*** DATASET Section Begins ***

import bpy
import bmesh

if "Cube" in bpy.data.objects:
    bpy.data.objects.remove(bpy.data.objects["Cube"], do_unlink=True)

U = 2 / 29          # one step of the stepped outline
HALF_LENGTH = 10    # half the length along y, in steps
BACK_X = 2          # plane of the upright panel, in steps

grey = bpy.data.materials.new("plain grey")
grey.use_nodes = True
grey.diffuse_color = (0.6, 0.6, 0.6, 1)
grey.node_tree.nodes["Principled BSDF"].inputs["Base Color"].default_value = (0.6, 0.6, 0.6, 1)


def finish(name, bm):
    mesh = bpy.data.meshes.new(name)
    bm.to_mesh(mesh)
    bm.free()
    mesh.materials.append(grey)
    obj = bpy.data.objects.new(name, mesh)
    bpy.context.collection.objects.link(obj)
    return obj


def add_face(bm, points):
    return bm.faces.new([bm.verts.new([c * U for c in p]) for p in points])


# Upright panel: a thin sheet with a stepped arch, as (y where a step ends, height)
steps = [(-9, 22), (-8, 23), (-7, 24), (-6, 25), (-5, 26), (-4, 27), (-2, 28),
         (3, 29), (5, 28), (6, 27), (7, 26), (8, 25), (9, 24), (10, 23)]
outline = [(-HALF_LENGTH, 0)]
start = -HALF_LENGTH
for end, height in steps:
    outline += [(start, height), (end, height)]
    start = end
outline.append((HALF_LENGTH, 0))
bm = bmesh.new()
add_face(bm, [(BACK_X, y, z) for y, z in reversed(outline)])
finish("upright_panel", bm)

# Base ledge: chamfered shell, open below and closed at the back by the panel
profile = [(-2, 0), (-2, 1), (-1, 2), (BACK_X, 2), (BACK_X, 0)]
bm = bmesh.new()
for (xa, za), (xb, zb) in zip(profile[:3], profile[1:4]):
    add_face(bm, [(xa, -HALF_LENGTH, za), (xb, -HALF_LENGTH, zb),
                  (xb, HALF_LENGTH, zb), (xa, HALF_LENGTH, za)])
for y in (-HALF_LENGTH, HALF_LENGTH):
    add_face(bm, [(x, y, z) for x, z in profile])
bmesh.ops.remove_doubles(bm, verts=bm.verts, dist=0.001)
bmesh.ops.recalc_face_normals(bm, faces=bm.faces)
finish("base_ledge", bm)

*** DATASET Section Ends ***

WHAT IS EXPECTED: Nothing but the lines from the one containing "obj = bpy.data.objects.new(name, mesh)" through the final line of the listing above belongs in the answer; set them down exactly.

RESPONSE TO THE EXERCISE:
    obj = bpy.data.objects.new(name, mesh)
    bpy.context.collection.objects.link(obj)
    return obj


def add_face(bm, points):
    return bm.faces.new([bm.verts.new([c * U for c in p]) for p in points])


# Upright panel: a thin sheet with a stepped arch, as (y where a step ends, height)
steps = [(-9, 22), (-8, 23), (-7, 24), (-6, 25), (-5, 26), (-4, 27), (-2, 28),
         (3, 29), (5, 28), (6, 27), (7, 26), (8, 25), (9, 24), (10, 23)]
outline = [(-HALF_LENGTH, 0)]
start = -HALF_LENGTH
for end, height in steps:
    outline += [(start, height), (end, height)]
    start = end
outline.append((HALF_LENGTH, 0))
bm = bmesh.new()
add_face(bm, [(BACK_X, y, z) for y, z in reversed(outline)])
finish("upright_panel", bm)

# Base ledge: chamfered shell, open below and closed at the back by the panel
profile = [(-2, 0), (-2, 1), (-1, 2), (BACK_X, 2), (BACK_X, 0)]
bm = bmesh.new()
for (xa, za), (xb, zb) in zip(profile[:3], profile[1:4]):
    add_face(bm, [(xa, -HALF_LENGTH, za), (xb, -HALF_LENGTH, zb),
                  (xb, HALF_LENGTH, zb), (xa, HALF_LENGTH, za)])
for y in (-HALF_LENGTH, HALF_LENGTH):
    add_face(bm, [(x, y, z) for x, z in profile])
bmesh.ops.remove_doubles(bm, verts=bm.verts, dist=0.001)
bmesh.ops.recalc_face_normals(bm, faces=bm.faces)
finish("base_ledge", bm)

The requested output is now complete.